NATO leaders reaffirmed the Alliance’s dual-track approach of defence and dialogue towards Russia and agree to strengthen the #NATO2030 Alliance. They also pledged to continue to support NATO partners Ukraine and Georgia, bringing them closer to the Alliance. The NATO Summit in Brussels wrapped up on Monday (14 June 2021), with leaders taking important decisions to chart the Alliance’s course over the next decade and beyond.
President of the United States arrives with NATO leaders in Brussels Summit
Leaders called on China to uphold its international commitments and to act responsibly in the international system. They agreed on the need to address the challenges posed by China’s growing influence and international policies, and to engage with China to defend NATO’s security interests.
Joe Biden to use Nato summit to atone for damage of Trump years
NATO Secretary General debates with US President at NATO Summit to face up to China’s rise
Allied leaders agreed an ambitious NATO 2030 agenda to ensure the Alliance can face the challenges of today and tomorrow. They took decisions to strengthen political consultations, reinforce collective defence, enhance resilience, sharpen NATO’s technological edge, uphold the rules-based international order, step up training and capacity building for partners, and address the security impact of climate change. They further agreed to develop NATO’s next Strategic Concept for the summit in 2022.
“To do more, Allies agreed that we need to invest more together in NATO,” said Secretary General Jens Stoltenberg.
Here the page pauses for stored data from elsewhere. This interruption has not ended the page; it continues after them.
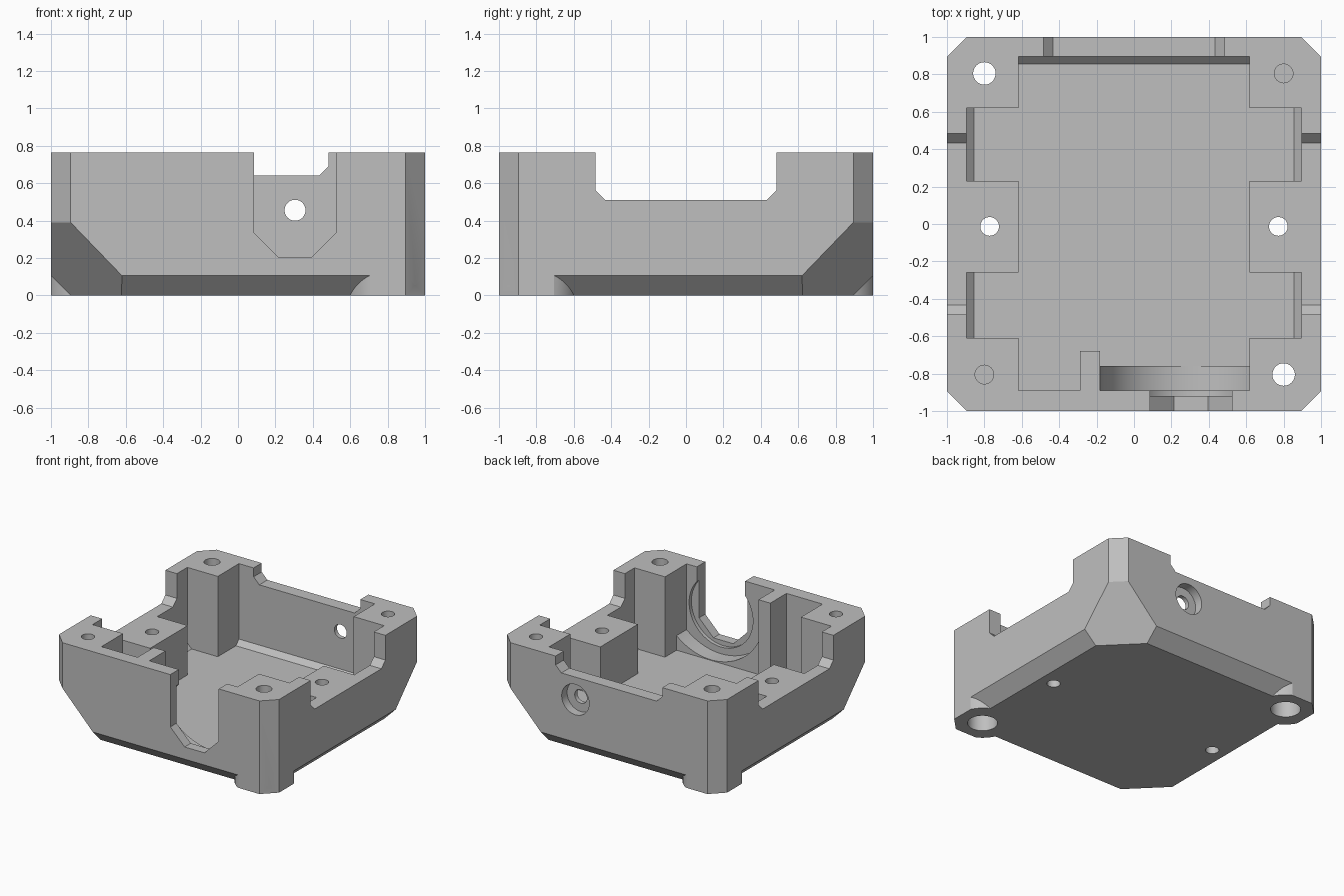
import bpy, bmesh, math
from mathutils import Vector

cube = bpy.data.objects.get("Cube")
if cube:
    bpy.data.objects.remove(cube, do_unlink=True)

TOP, WALL = 0.765, 0.895      # rim height, inner wall position
FLOOR = 0.105
HIGH = 1.0                    # cutters rise past the rim


def prism(name, pts, axis, a, b, planes=()):
    """Closed profile extruded along an axis, then trimmed by planes."""
    def place(p, t):
        return {"x": (t, p[0], p[1]), "y": (p[0], t, p[1]), "z": (p[0], p[1], t)}[axis]
    bm = bmesh.new()
    low = [bm.verts.new(place(p, a)) for p in pts]
    high = [bm.verts.new(place(p, b)) for p in pts]
    bm.faces.new(low)
    bm.faces.new(high[::-1])
    for i in range(len(pts)):
        j = (i + 1) % len(pts)
        bm.faces.new((low[i], high[i], high[j], low[j]))
    for co, no in planes:
        res = bmesh.ops.bisect_plane(bm, geom=bm.verts[:] + bm.edges[:] + bm.faces[:], dist=1e-5,
                                     plane_co=co, plane_no=Vector(no).normalized(), clear_outer=True)
        edges = [e for e in res["geom_cut"] if isinstance(e, bmesh.types.BMEdge) and e.is_boundary]
        if edges:
            bmesh.ops.contextual_create(bm, geom=edges)
    bmesh.ops.recalc_face_normals(bm, faces=bm.faces[:])
    mesh = bpy.data.meshes.new(name)
    bm.to_mesh(mesh)
    bm.free()
    ob = bpy.data.objects.new(name, mesh)
    bpy.context.collection.objects.link(ob)
    return ob


def circle(cx, cy, r, n=48):
    return [(cx + r * math.cos(math.tau * i / n), cy + r * math.sin(math.tau * i / n)) for i in range(n)]


def rect(x0, x1, y0, y1):
    return [(x0, y0), (x1, y0), (x1, y1), (x0, y1)]


def combine(tool, operation):
    """Apply a boolean to the housing and discard the tool."""
    tool.hide_render = True
    mod = housing.modifiers.new(tool.name, "BOOLEAN")
    mod.operation, mod.object, mod.solver = operation, tool, "EXACT"
    bpy.context.view_layer.objects.active = housing
    bpy.ops.object.modifier_apply(modifier=mod.name)
    bpy.data.objects.remove(tool, do_unlink=True)


def cut(*args):
    combine(prism(*args), "DIFFERENCE")


def add(*args):
    combine(prism(*args), "UNION")


def corner_plane(sx, sy):
    return (sx, sy * WALL, 0), (sx, sy, 0)


# Outer block: chamfered uprights, bevelled underside, two deep corner slopes
planes = [corner_plane(sx, sy) for sx in (-1, 1) for sy in (-1, 1)]
for s in (-1, 1):
    planes += [((s * WALL, 0, 0), (s, 0, -1)), ((0, s * WALL, 0), (0, s, -1)),
               ((s * WALL, s, 0.39), (s, s, -0.965))]
housing = prism("housing", rect(-1, 1, -1, 1), "z", 0, TOP, planes)

# Round feet on the other two corners
for s in (-1, 1):
    sides = [((s, 0, 0), (s, 0, 0)), ((0, -s, 0), (0, -s, 0)), corner_plane(s, -s)]
    add("foot", circle(s * 0.8, -s * 0.8, 0.222), "z", 0, 0.3, sides)

# Main pocket and the two cross pockets, with bevelled floor edges
cut("main_pocket", [(-0.89, FLOOR), (0.855, FLOOR), (WALL, 0.145), (WALL, HIGH), (-0.89, HIGH)],
    "x", -0.618, 0.618)
cross = [(-0.855, FLOOR), (0.855, FLOOR), (WALL, 0.145), (WALL, HIGH), (-WALL, HIGH), (-WALL, 0.145)]
for y0, y1 in ((0.23, 0.62), (-0.61, -0.258)):
    cut("cross_pocket", cross, "y", y0, y1)

# Inner rib and curved cradle behind the front opening
add("rib", rect(-0.29, -0.183, -0.95, -0.68), "z", 0.06, TOP)
arc = [(0.305 + 0.485 * math.cos(math.radians(a)), 0.595 + 0.485 * math.sin(math.radians(a)))
       for a in range(180, 325, 4)]
add("cradle", [(0.7, 0.06), (-0.22, 0.06), (-0.22, 0.595)] + arc, "y", -0.95, -0.76)


def notch(half, depth):
    """Rim notch with small chamfers at its lower corners."""
    return [(-half, HIGH), (-half, depth + 0.052), (-half + 0.052, depth),
            (half - 0.052, depth), (half, depth + 0.052), (half, HIGH)]


# Rim notches in the side and back walls
cut("side_notch", notch(0.485, 0.51), "x", -1.2, 1.2)
cut("back_notch", notch(0.485, 0.64), "y", 0.8, 1.2)

# Front opening and the shallow round seat behind it
cut("front_opening", [(0.085, HIGH), (0.085, 0.335), (0.215, 0.205), (0.395, 0.205),
                      (0.525, 0.335), (0.525, HIGH)], "y", -1.2, -0.8)
cut("round_seat", circle(0.305, 0.455, 0.29, 64), "y", -0.92, -0.87)

# Back port with a wide outer bore
cut("back_port", circle(0.305, 0.455, 0.056), "y", 0.8, 1.2)
cut("back_port_bore", circle(0.305, 0.455, 0.125), "y", 0.93, 1.2)

# Screw holes: through the feet, blind in the sloped corners, through the middle blocks
for s in (-1, 1):
    cut("foot_hole", circle(s * 0.8, -s * 0.805, 0.06), "z", -0.2, HIGH)
    cut("foot_bore", circle(s * 0.8, -s * 0.805, 0.112), "z", -0.2, 0.2)
    cut("blind_hole", circle(s * 0.8, s * 0.805, 0.05), "z", 0.4, HIGH)
    cut("middle_hole", circle(s * 0.772, -0.013, 0.05), "z", -0.2, HIGH)

# Single grey material
grey = bpy.data.materials.new("plain_grey")
grey.use_nodes = True
colour = (0.52, 0.52, 0.52, 1)
grey.diffuse_color = colour
grey.node_tree.nodes["Principled BSDF"].inputs["Base Color"].default_value = colour
housing.data.materials.clear()
housing.data.materials.append(grey)
for poly in housing.data.polygons:
    poly.material_index = 0

bpy.ops.object.select_all(action="DESELECT")
housing.select_set(True)
bpy.context.view_layer.objects.active = housing
bpy.ops.object.shade_smooth_by_angle(angle=math.radians(25))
He noted that this will require increased resources across all three NATO budgets – military, civil, and infrastructure.
NATO leaders Summit in Brussels
NATO leaders also agreed a new cyber defence policy for NATO, and made clear that the Alliance is determined to defend itself in space as effectively as in other military domains.
Addressing Afghanistan, NATO leaders reaffirmed their commitment to stand with Afghanistan with training and financial support for Afghan forces and institutions, and funding to ensure the continued functioning of the international airport.
“We have made important decisions today to make NATO stronger in a more competitive world,” stressed the Secretary General.
Strategic autonomy, security and EU self-defense role with NATO
NATO Heads of State and Government on Monday (14 June) agreed a set of proposals under the NATO 2030 banner, covering a range of issues, including the protection of critical infrastructure, promoting innovation, boosting partnerships, and making the fight against climate change an important task for NATO for the first time.
“By agreeing the NATO 2030 agenda, leaders have taken decisions to make our Alliance stronger and better fit for the future”, Secretary General Jens Stoltenberg told a press conference at the end of the one-day gathering of allied leaders. He said Allies also agreed to keep defence investments up, with 2021 due to be the seventh consecutive year of rising defence budgets across European Allies and Canada. The Summit also took decisions on enhancing the capabilities to defend against cyberattacks and reaffirmed the Allies’ commitment to Afghanistan. Allied leaders also had substantive discussions about Russia and China which Mr. Stoltenberg said are “authoritarian regimes” that “challenge the rules-based international order.”
Leave a Reply